Which lines of the records below contain the string "stance"? Report each of them.

# RECORDS FOR THE EXERCISE
++++++++++++++++++++
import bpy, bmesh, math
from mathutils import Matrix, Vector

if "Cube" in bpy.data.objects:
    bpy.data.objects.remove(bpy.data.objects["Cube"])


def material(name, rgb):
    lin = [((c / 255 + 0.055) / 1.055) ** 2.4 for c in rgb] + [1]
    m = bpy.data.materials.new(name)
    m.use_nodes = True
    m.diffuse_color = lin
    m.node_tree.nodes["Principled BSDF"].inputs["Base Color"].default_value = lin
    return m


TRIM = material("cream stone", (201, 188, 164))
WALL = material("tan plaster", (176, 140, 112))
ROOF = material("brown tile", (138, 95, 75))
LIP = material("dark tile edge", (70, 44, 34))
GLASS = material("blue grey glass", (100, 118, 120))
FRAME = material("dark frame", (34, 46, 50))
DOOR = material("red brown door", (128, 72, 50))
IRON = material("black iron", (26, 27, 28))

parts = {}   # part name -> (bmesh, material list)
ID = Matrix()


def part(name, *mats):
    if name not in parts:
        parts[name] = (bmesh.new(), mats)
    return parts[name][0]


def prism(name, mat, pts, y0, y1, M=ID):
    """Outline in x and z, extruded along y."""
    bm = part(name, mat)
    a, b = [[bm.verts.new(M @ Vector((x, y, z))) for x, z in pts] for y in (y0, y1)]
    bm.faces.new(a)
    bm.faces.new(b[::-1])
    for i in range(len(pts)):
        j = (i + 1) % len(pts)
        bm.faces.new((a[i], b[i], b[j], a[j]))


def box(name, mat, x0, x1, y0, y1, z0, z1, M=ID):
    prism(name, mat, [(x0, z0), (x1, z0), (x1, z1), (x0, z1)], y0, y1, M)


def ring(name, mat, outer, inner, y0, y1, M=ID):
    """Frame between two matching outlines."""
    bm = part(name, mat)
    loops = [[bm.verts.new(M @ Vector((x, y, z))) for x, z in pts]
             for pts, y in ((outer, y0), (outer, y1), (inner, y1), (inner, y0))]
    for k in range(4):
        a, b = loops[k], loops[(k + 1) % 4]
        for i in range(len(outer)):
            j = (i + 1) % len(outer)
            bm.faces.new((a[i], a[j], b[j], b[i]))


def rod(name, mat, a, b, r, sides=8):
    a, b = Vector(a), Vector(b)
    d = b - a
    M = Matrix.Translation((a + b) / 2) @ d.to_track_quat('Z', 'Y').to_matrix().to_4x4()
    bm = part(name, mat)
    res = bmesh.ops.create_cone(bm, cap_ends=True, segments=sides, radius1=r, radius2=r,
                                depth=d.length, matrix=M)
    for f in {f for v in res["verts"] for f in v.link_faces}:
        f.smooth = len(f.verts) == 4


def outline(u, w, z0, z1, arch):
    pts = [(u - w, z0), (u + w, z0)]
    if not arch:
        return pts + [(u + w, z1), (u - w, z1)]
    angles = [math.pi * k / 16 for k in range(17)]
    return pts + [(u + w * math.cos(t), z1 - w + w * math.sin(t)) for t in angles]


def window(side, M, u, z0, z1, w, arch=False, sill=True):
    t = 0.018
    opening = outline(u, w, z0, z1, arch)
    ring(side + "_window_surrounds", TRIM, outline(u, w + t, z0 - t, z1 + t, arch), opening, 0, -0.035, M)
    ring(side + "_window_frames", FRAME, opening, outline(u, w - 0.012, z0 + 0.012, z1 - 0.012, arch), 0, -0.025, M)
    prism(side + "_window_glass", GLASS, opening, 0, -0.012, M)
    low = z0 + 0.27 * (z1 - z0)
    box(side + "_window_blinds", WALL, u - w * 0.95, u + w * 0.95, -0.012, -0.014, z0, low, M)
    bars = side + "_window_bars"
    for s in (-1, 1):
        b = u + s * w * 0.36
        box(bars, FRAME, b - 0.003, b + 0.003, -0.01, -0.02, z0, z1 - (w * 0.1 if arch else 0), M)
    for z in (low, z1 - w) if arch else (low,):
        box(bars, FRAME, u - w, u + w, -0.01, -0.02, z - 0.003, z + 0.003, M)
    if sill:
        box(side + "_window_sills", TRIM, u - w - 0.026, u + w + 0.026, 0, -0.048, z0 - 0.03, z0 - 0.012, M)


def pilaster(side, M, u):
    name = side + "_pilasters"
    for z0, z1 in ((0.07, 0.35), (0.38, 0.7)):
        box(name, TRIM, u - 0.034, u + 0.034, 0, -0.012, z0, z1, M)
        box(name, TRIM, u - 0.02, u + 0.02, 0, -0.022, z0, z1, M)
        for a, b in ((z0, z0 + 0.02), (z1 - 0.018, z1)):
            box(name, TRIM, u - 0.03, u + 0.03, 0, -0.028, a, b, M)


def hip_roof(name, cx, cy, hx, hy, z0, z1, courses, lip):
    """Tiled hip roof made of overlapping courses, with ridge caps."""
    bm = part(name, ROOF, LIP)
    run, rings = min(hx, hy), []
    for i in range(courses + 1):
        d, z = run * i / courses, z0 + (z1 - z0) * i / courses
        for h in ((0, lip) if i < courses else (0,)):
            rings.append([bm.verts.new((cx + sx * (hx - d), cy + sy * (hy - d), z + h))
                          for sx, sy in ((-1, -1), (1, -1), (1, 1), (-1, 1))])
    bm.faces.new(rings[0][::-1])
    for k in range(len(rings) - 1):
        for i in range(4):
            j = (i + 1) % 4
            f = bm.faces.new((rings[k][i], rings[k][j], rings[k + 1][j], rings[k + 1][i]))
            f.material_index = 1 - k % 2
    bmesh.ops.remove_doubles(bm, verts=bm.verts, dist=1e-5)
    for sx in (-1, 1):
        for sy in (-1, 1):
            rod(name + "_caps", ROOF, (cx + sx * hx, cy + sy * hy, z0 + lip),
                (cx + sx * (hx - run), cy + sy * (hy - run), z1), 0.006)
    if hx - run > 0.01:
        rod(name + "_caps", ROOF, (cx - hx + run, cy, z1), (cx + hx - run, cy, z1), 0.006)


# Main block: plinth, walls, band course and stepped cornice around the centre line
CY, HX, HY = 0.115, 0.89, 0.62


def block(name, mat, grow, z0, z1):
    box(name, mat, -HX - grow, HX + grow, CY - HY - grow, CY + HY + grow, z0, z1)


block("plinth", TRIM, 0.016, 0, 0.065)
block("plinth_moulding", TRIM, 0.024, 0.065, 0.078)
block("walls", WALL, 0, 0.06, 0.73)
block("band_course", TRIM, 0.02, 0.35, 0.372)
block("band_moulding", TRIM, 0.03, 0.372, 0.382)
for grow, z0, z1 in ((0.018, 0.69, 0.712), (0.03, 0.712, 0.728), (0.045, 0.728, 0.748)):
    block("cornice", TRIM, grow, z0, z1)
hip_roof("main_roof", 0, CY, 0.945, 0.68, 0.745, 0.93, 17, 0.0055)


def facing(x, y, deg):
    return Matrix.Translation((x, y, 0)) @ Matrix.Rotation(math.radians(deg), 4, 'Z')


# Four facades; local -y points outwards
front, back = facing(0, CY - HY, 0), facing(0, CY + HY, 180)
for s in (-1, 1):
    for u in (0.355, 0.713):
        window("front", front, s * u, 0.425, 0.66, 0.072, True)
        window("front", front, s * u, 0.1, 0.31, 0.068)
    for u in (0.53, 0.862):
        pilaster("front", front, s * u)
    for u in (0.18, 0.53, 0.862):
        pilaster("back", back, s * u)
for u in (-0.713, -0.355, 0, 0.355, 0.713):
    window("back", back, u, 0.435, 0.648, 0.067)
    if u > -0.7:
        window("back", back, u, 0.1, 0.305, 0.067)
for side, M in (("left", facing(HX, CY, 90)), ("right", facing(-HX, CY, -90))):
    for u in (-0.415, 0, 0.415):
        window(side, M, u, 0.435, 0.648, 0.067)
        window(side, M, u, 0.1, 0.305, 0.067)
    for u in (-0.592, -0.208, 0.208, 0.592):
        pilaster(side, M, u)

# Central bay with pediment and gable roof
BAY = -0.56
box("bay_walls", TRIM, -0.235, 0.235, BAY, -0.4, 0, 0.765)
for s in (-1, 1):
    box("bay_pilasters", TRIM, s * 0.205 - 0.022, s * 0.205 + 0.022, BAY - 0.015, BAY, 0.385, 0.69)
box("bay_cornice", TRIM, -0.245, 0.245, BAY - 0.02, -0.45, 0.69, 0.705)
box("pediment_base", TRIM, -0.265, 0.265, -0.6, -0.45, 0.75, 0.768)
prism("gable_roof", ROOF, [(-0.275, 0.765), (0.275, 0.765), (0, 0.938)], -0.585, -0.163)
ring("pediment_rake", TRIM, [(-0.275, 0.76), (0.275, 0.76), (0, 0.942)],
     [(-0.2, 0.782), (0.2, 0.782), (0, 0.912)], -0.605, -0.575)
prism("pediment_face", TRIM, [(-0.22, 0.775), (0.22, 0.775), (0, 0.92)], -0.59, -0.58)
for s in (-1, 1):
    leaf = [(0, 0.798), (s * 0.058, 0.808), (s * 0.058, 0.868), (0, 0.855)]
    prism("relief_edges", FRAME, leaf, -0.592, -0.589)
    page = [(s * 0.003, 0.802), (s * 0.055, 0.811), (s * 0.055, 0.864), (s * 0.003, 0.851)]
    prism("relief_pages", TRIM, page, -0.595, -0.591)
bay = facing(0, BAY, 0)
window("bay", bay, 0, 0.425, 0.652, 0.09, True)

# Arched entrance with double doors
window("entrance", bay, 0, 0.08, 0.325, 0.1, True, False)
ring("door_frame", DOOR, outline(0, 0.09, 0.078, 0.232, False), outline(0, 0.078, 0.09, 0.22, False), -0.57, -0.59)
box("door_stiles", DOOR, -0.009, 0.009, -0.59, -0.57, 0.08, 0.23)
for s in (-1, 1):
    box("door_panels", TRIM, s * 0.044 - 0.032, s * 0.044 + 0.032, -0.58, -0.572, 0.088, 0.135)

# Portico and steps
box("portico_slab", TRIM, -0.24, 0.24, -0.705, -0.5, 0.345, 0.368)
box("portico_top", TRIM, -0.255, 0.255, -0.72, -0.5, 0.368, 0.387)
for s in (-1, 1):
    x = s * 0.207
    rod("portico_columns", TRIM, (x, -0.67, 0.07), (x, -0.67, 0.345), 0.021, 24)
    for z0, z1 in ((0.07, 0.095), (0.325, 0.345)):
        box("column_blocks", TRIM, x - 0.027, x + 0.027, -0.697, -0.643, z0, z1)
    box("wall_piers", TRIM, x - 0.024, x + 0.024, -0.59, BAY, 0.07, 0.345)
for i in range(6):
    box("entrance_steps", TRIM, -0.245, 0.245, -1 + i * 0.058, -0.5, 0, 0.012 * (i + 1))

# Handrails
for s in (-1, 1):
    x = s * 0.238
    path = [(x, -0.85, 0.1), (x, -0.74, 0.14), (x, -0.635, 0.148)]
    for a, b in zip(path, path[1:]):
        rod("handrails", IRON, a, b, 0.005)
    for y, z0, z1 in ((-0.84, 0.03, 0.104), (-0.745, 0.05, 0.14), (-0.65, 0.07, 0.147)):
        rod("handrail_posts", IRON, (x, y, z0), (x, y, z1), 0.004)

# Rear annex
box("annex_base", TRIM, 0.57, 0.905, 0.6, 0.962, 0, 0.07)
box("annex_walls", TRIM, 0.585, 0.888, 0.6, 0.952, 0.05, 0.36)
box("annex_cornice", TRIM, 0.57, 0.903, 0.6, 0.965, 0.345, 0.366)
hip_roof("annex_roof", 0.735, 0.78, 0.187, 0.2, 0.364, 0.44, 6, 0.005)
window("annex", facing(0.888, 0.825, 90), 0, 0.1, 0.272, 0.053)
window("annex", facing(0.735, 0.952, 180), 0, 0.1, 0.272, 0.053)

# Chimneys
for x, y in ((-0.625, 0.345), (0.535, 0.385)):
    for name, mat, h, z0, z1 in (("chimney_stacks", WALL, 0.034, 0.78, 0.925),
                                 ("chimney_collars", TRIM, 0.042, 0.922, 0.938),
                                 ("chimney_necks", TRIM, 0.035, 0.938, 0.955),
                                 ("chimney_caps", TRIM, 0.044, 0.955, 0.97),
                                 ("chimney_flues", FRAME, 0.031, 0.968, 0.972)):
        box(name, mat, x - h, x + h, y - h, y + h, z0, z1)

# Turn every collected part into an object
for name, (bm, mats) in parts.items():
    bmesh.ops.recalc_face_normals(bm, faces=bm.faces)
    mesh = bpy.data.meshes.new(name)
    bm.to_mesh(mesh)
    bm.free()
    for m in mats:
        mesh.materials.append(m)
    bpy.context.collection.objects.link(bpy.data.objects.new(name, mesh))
++++++++++++++++++++
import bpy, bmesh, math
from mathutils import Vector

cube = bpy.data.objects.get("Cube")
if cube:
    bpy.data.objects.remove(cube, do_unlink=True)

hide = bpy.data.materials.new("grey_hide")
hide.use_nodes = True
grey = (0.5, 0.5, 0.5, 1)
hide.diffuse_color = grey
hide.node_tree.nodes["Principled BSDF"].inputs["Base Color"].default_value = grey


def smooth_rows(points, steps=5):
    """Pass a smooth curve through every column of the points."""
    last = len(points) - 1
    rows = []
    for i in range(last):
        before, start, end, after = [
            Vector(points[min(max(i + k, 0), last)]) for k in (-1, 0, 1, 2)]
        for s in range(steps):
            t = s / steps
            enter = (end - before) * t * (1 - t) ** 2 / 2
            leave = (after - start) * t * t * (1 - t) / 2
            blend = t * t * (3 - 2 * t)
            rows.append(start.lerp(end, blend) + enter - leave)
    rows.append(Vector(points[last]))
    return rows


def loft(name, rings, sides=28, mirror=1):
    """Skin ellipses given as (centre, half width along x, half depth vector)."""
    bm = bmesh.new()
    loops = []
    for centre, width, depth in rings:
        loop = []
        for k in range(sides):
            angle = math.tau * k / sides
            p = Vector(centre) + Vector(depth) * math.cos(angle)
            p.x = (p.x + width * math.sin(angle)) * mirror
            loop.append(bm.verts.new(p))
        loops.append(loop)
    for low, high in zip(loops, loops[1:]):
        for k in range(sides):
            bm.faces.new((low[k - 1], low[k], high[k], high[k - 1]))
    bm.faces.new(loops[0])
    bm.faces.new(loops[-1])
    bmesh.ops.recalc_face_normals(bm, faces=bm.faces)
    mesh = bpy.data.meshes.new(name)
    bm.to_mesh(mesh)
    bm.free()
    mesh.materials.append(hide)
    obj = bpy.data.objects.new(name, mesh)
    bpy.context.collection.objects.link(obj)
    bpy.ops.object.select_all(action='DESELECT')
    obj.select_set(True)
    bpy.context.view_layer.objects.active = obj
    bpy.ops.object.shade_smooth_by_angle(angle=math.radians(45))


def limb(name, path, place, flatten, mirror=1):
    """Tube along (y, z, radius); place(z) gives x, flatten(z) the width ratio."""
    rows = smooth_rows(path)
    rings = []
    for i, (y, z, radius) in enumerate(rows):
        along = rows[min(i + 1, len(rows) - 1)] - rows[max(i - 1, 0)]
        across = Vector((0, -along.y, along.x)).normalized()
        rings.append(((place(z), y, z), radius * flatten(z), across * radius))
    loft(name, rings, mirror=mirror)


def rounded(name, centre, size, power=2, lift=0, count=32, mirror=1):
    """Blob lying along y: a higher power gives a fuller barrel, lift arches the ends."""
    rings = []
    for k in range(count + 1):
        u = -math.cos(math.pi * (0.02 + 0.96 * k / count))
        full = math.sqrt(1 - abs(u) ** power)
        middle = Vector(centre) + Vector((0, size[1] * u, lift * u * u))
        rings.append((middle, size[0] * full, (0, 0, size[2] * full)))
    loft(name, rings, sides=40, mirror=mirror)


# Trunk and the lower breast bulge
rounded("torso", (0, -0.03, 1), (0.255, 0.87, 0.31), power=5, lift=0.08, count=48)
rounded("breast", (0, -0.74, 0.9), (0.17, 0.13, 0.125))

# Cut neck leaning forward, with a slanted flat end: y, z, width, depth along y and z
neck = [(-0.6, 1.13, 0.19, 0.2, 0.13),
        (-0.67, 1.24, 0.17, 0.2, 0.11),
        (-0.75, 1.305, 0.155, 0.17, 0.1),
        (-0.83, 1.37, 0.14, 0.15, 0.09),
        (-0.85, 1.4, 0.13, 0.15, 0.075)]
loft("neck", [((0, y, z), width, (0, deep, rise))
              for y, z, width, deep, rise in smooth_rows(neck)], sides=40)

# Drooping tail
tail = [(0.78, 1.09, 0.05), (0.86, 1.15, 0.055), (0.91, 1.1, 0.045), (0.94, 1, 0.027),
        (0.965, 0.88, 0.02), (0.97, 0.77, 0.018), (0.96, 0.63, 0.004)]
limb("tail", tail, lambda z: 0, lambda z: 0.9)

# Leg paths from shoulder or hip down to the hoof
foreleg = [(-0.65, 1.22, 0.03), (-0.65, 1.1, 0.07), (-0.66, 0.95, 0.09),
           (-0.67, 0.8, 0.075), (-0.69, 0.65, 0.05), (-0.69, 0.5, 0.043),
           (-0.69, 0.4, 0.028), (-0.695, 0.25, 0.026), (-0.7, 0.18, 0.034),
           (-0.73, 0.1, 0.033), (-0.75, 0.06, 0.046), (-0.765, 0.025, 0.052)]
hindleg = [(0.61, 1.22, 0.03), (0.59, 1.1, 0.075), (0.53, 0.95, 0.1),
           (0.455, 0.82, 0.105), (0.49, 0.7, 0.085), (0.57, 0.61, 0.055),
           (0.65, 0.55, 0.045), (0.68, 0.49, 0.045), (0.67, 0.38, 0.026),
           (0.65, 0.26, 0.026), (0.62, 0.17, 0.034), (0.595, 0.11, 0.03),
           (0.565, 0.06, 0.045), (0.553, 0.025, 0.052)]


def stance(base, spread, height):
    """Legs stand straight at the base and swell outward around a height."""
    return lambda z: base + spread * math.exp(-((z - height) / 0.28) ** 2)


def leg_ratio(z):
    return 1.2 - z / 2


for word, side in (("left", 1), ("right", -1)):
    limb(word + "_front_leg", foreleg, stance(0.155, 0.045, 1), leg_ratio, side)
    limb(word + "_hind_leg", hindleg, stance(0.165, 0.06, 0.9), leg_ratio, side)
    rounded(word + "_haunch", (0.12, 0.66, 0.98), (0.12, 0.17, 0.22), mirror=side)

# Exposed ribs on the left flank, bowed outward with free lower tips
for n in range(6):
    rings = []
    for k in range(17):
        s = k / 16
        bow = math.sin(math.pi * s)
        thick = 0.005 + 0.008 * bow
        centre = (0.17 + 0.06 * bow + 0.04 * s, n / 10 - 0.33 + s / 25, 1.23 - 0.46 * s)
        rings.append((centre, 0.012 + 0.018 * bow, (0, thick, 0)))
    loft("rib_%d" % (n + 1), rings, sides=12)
++++++++++++++++++++
# EXERCISE RESULT
def stance(base, spread, height):
    limb(word + "_front_leg", foreleg, stance(0.155, 0.045, 1), leg_ratio, side)
    limb(word + "_hind_leg", hindleg, stance(0.165, 0.06, 0.9), leg_ratio, side)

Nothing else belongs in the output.